Domestic Abuse and Human Rights (Jonathan Herring, Intersentia, 2020, c. £55) and A Practical Guide to Coercive Control for Legal Practitioners and Victims (Rachel Horman, Law Brief Publishing, 2019, c £30)
It makes sense to look at these two books together, one (Jonathan Herring’s) fresh off the press in October 2020 and the other, Rachel Horman’s published almost a year ago and embarrassingly stuck on my desk since then (I plead pandemic distractions), because they provide complementary, and important, perspectives on a crucial issue. Jonathan Herring’s is academic and theoretical, but none the less urgent, arguing that a human rights approach – in particular via the ECHR and the Istanbul Convention – requires states to take a proactive stance towards domestic abuse. Rachel Horman’s is, avowedly, and successfully, practical, aiming to help practitioners get abreast of the concept of coercive control and point them to the relevant factors they need to consider when advising clients.
Jonathan Herring’s book is particularly interesting – if to some extent frustrating – in its analysis of the contested term ‘domestic abuse,’ arguing (building on the work of Michelle Madden Dempsey) that it should be seen as the conjunction of three elements: coercive control, intimate relationship and patriarchal structural inequality. Whilst compelling, the argument is frustrating because – as Herring himself demonstrates by his examination of the abuse of parents by children and elder abuse – the combination of coercive control and intimate relationship is already so toxic a combination that this reader is left wondering why the third element is required or, more precisely, whether the patriarchal aspect of it is critical to Herring’s analysis. Without for one minute detracting from Herring’s identification of the (potential at least) for coercive control and patriarchal norms in all heterosexual relationships, a concern that drives much of his work, it is arguable that in this book at least, he does too good a job at framing all the different ways in which harms can be caused by abuse within other forms of intimate relationship to support the argument that the starting point for tackling domestic abuse should be the patriarchy. Further, removing the patriarchal element allows the abuse of individuals with disabilities by those whom they perceive to be friends (what I have sought – perhaps inelegantly – to characterise as proximity abuse) to be viewed through the same prism, including structural inequalities affecting individuals with disabilities. The same legal solutions would then open themselves up – including the positive obligations of the ECHR developed in a particularly good chapter in the book – as are being opened up in the context of domestic abuse.
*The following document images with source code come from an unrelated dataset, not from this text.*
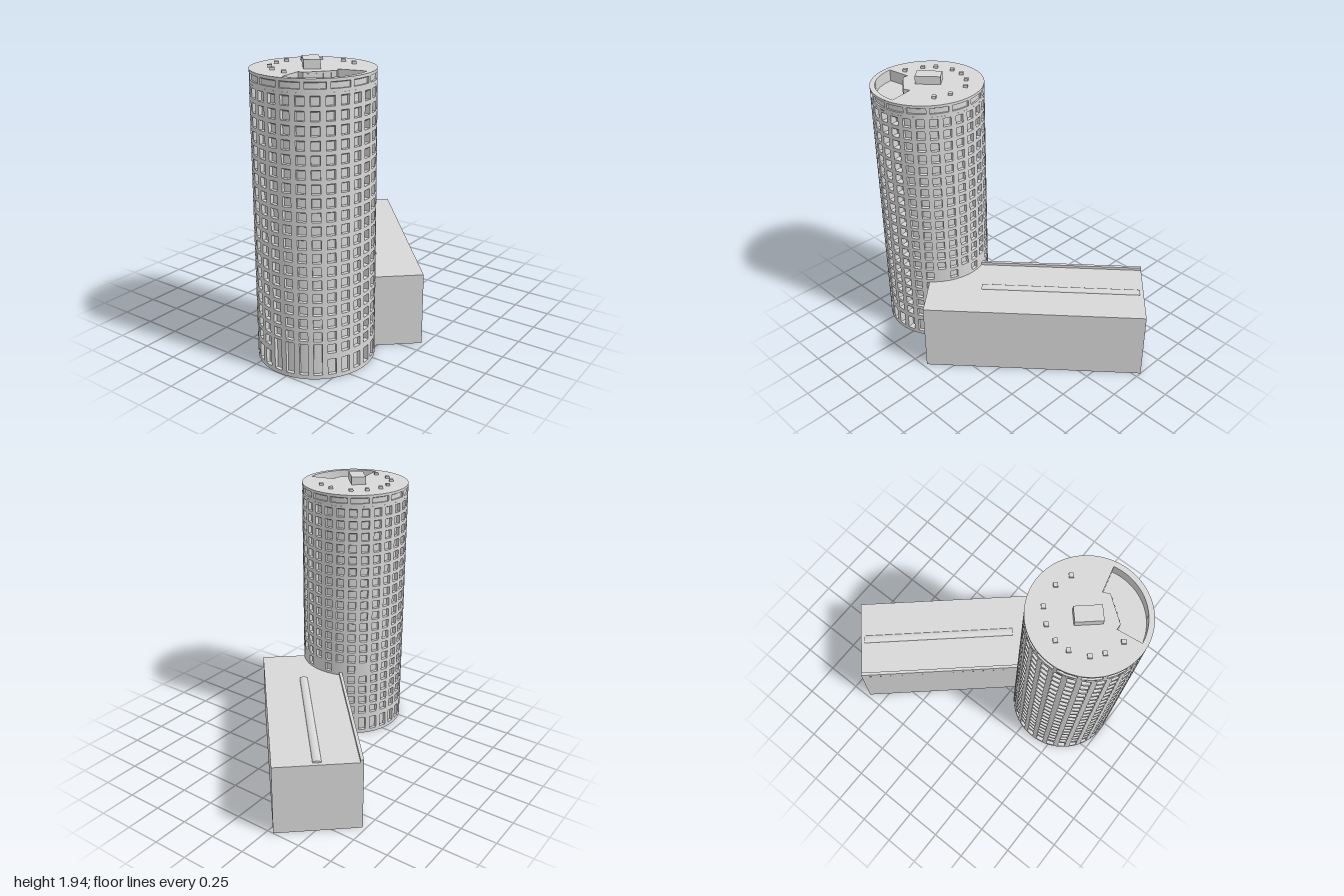
import * as THREE from 'three';

const R = 0.384, TOP = 1.885, BAND = 1.805;
const CX = -0.616, CZ = 0.195;

// Collects curved wall patches and flat reveals in cylinder coordinates
function wallBuilder() {
  const pos = [], nor = [];
  const at = (a, [y, r]) => [r * Math.cos(a), y, r * Math.sin(a)];
  const put = (p, n) => { pos.push(...p); nor.push(...n); };
  return {
    // sweeps the profile segment p -> q around from angle a0 to a1
    patch(a0, a1, p, q, steps = 2) {
      const dy = q[0] - p[0], dr = q[1] - p[1], len = Math.hypot(dy, dr);
      if (len < 1e-6) return;
      const n = a => [dy / len * Math.cos(a), -dr / len, dy / len * Math.sin(a)];
      for (let i = 0; i < steps; i++) {
        const a = a0 + (a1 - a0) * i / steps, b = a0 + (a1 - a0) * (i + 1) / steps;
        for (const [ang, pt] of [[b, p], [a, p], [a, q], [b, p], [a, q], [b, q]]) put(at(ang, pt), n(ang));
      }
    },
    // flat side of a recess at angle a, facing along dir (+1 = growing angle)
    jamb(a, pts, dir) {
      const n = [-Math.sin(a) * dir, 0, Math.cos(a) * dir];
      for (let i = 1; i < pts.length - 1; i++) {
        const tri = dir > 0 ? [0, i + 1, i] : [0, i, i + 1];
        for (const k of tri) put(at(a, pts[k]), n);
      }
    },
    geometry() {
      const g = new THREE.BufferGeometry();
      g.setAttribute('position', new THREE.Float32BufferAttribute(pos, 3));
      g.setAttribute('normal', new THREE.Float32BufferAttribute(nor, 3));
      return g;
    },
  };
}

// Ring of bays; openings(k) lists {y0, y1, depth, slope} from the bottom up
function ringOfBays(count, phase, width, yLow, yHigh, openings) {
  const w = wallBuilder(), step = Math.PI * 2 / count;
  for (let k = 0; k < count; k++) {
    const mid = phase + k * step, a0 = mid - width / 2, a1 = mid + width / 2;
    w.patch(a1, a0 + step, [yLow, R], [yHigh, R]);
    const profile = [[yLow, R]];
    for (const { y0, y1, depth, slope } of openings(k)) {
      const recess = [[y0, R], [y0, R - depth], [y1 - slope, R - depth], [y1, R]];
      profile.push(...recess);
      w.jamb(a0, recess, 1);
      w.jamb(a1, recess, -1);
    }
    profile.push([yHigh, R]);
    for (let i = 0; i < profile.length - 1; i++) w.patch(a0, a1, profile[i], profile[i + 1]);
  }
  return w.geometry();
}

// Window openings of one tower column
function columnOpenings(k) {
  const list = [];
  const deep = k === 5 || k === 6;   // deep soffits on the two front columns
  const recess = { depth: deep ? 0.05 : 0.024, slope: deep ? 0.034 : 0.011 };
  const tall = k >= 10 && k <= 13;   // entrance openings
  list.push({ y0: 0.028, y1: tall ? 0.24 : 0.134, ...recess });
  for (let row = 18; row >= 0; row--) {
    if (row === 18 && tall) continue;
    if (row === 14 && [0, 2, 23, 25].includes(k)) continue;
    const y = 1.758 - 0.0863 * row;
    list.push({ y0: y - 0.03, y1: y + 0.03, ...recess });
  }
  return list;
}

export function createModel() {
  const model = new THREE.Group();
  model.name = 'roundTowerBuilding';
  const grey = new THREE.MeshStandardMaterial({ color: 0xd8d8d8 });
  grey.name = 'concreteGrey';
  const add = (parent, name, geo, x = 0, y = 0, z = 0, ry = 0) => {
    const m = new THREE.Mesh(geo, grey);
    m.name = name;
    m.position.set(x, y, z);
    m.rotation.y = ry;
    parent.add(m);
    return m;
  };

  // Tower walls
  const tower = new THREE.Group();
  tower.name = 'tower';
  tower.position.set(CX, 0, CZ);
  model.add(tower);
  add(tower, 'windowWall', ringOfBays(27, 0.134, 0.142, 0, BAND, columnOpenings));
  add(tower, 'parapetBand', ringOfBays(16, 0.1, 0.33, BAND, TOP,
    () => [{ y0: 1.826, y1: 1.866, depth: 0.012, slope: 0.006 }]));
  const rim = wallBuilder();
  rim.patch(0, Math.PI * 2, [TOP, R], [TOP, R - 0.02], 108);
  add(tower, 'roofRim', rim.geometry());
  add(tower, 'towerBase', new THREE.CircleGeometry(R, 108).rotateX(Math.PI / 2), 0, 0.0005);

  // Roof slab with a sunken terrace
  const slab = new THREE.Shape().absarc(0, 0, R - 0.016, 0, Math.PI * 2, false);
  const terrace = new THREE.Path();
  terrace.moveTo(-0.345, 0.048);
  terrace.lineTo(-0.179, 0.027);
  terrace.lineTo(-0.179, 0.064);
  terrace.lineTo(-0.019, 0.187);
  terrace.lineTo(0.024, 0.166);
  terrace.lineTo(0.067, 0.342);
  terrace.absarc(0, 0, 0.3485, 1.378, 3.003, false);
  slab.holes.push(terrace);
  const slabGeo = new THREE.ExtrudeGeometry(slab, { depth: TOP - BAND, bevelEnabled: false, curveSegments: 72 });
  add(tower, 'roofSlab', slabGeo.rotateX(Math.PI / 2), 0, TOP);
  add(tower, 'terraceFloor', new THREE.CircleGeometry(R - 0.016, 72).rotateX(-Math.PI / 2), 0, BAND + 0.001);

  // Posts along the inner terrace wall
  for (let i = 0; i < 4; i++) {
    const t = 0.14 + i * 0.24;
    add(tower, 'terracePost', new THREE.BoxGeometry(0.012, 0.07, 0.012),
      -0.179 + 0.16 * t, BAND + 0.035, 0.064 + 0.123 * t, -0.656);
  }

  // Plant room and roof vents
  const turn = 0.727;
  add(tower, 'plantRoom', new THREE.BoxGeometry(0.173, 0.06, 0.102), 0, 1.911, -0.016, turn);
  const vents = [[-0.652, -0.06], [-0.556, -0.06], [-0.455, -0.013], [-0.374, 0.067], [-0.348, 0.222],
    [-0.385, 0.329], [-0.77, -0.013], [-0.829, 0.056], [-0.872, 0.18]];
  for (const [x, z] of vents) {
    add(tower, 'roofVent', new THREE.BoxGeometry(0.028, 0.022, 0.028), x - CX, TOP + 0.005, z - CZ, turn);
  }

  // Low wing set at an angle
  const wing = new THREE.Group();
  wing.name = 'wing';
  wing.position.set(0.234, 0, -0.002);
  wing.rotation.y = turn;
  model.add(wing);
  add(wing, 'wingBlock', new THREE.BoxGeometry(1.534, 0.5, 0.58), 0, 0.25);
  add(wing, 'backParapet', new THREE.BoxGeometry(1.267, 0.022, 0.022), 0.1335, 0.51, -0.279);

  // Curved skylight along the wing roof
  const skylight = new THREE.CylinderGeometry(0.029, 0.029, 1.125, 24).rotateZ(Math.PI / 2).scale(1, 0.5, 1);
  add(wing, 'skylight', skylight, 0.178, 0.5, 0.002);

  // Small drain outlets below the back parapet
  for (let i = 0; i < 14; i++) {
    add(wing, 'drainOutlet', new THREE.BoxGeometry(0.012, 0.008, 0.006), -0.3 + i * 0.077, 0.478, -0.2885);
  }
  return model;
}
I have a few other reservations about the work. I suspect that as a result of a requirement of the publisher rather than anything else, the citation style for Strasbourg case-law does not include the date of the decision, making the ability to trace its evolution unnecessarily difficult. More substantively, the chapter on legal responses to domestic abuse, whilst it has a particularly interesting and nuanced discussion of the criminal law position, does not – oddly, given Herring’s expertise in the area – in its discussion of civil remedies address those remedies which can be called upon without the consent of the victim (such as Domestic Violence Protection Orders or, even more recently, Stalking Protection Orders).
Nonetheless, as always with Herring’s work, the book is clear, stimulating and incisive, and in its analysis of the human rights approach to domestic abuse, compelling. And, notwithstanding the frustration noted above, that approach can be used with equal benefit by those with different primary concerns.
Rachel Horman’s book adds to the stable of very helpful books published by Law Brief Publishing as practical day-to-day guides for practitioners and others. As a practitioner specialising in the area of domestic abuse for over 20 years, she brings to the work a wealth of experience, which she uses to very good effect, especially in framing the judgment calls to be made around risk assessment and identification of a victim of coercive control, and also how best to navigate coercive control within the Family Courts. It packs a very practical punch within its short – 100 – page canvas, and is highly recommended for anyone who needs to get up to speed on this complex area; it also serves a very useful tool to support victims of coercive control in navigating the arcane and sometimes baffling workings of the courts.
[Full disclosure, I was provided with a copy of these books by the publishers at my request. I am always happy to review books in the field of mental capacity and mental health law (broadly defined).]